▶ _Exercise_
Which lines in the entries below contain the string "bmesh"? Show each of them in full.

[Saved data entries]
☆ ☆ ☆ ☆

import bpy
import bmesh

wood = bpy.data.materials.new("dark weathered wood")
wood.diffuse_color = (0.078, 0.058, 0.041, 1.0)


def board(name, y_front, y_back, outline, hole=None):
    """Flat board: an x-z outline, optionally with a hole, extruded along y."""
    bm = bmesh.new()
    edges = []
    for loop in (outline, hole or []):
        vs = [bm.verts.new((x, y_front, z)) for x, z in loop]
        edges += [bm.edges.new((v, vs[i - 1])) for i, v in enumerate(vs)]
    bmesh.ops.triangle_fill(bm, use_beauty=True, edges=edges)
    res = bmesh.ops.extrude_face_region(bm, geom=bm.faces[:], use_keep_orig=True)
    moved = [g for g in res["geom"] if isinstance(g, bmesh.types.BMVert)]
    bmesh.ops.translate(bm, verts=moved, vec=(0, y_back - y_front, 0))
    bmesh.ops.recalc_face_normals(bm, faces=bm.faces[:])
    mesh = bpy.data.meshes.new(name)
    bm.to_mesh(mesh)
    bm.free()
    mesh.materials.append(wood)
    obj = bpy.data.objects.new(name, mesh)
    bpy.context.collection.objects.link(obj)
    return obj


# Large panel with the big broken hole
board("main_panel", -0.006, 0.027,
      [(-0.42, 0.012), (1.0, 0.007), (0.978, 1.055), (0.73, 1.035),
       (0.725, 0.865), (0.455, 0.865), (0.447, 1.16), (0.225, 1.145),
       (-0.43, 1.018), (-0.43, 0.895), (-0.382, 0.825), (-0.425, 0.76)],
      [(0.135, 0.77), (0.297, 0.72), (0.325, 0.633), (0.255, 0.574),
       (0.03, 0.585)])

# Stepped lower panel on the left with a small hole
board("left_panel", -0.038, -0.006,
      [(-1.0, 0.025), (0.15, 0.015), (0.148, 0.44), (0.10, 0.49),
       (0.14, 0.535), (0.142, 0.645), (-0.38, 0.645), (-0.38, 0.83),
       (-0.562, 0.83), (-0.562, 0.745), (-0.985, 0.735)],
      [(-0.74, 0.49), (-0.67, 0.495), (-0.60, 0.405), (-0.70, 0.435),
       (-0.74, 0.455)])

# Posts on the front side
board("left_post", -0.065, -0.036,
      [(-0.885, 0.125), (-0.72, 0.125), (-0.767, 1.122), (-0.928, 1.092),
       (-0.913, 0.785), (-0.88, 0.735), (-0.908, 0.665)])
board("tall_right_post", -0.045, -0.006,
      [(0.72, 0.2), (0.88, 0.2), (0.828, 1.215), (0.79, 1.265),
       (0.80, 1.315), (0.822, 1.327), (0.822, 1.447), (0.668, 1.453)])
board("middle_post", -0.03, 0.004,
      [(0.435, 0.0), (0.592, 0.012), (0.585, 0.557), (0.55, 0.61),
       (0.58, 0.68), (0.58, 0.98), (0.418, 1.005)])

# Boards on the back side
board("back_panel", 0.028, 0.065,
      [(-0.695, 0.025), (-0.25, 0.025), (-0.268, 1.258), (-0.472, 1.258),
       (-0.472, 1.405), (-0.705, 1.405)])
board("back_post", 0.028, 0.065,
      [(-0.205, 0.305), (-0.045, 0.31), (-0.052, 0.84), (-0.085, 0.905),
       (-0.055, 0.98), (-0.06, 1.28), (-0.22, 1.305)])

☆ ☆ ☆ ☆

▶ _Result_
import bmesh
    bm = bmesh.new()
    bmesh.ops.triangle_fill(bm, use_beauty=True, edges=edges)
    res = bmesh.ops.extrude_face_region(bm, geom=bm.faces[:], use_keep_orig=True)
    moved = [g for g in res["geom"] if isinstance(g, bmesh.types.BMVert)]
    bmesh.ops.translate(bm, verts=moved, vec=(0, y_back - y_front, 0))
    bmesh.ops.recalc_face_normals(bm, faces=bm.faces[:])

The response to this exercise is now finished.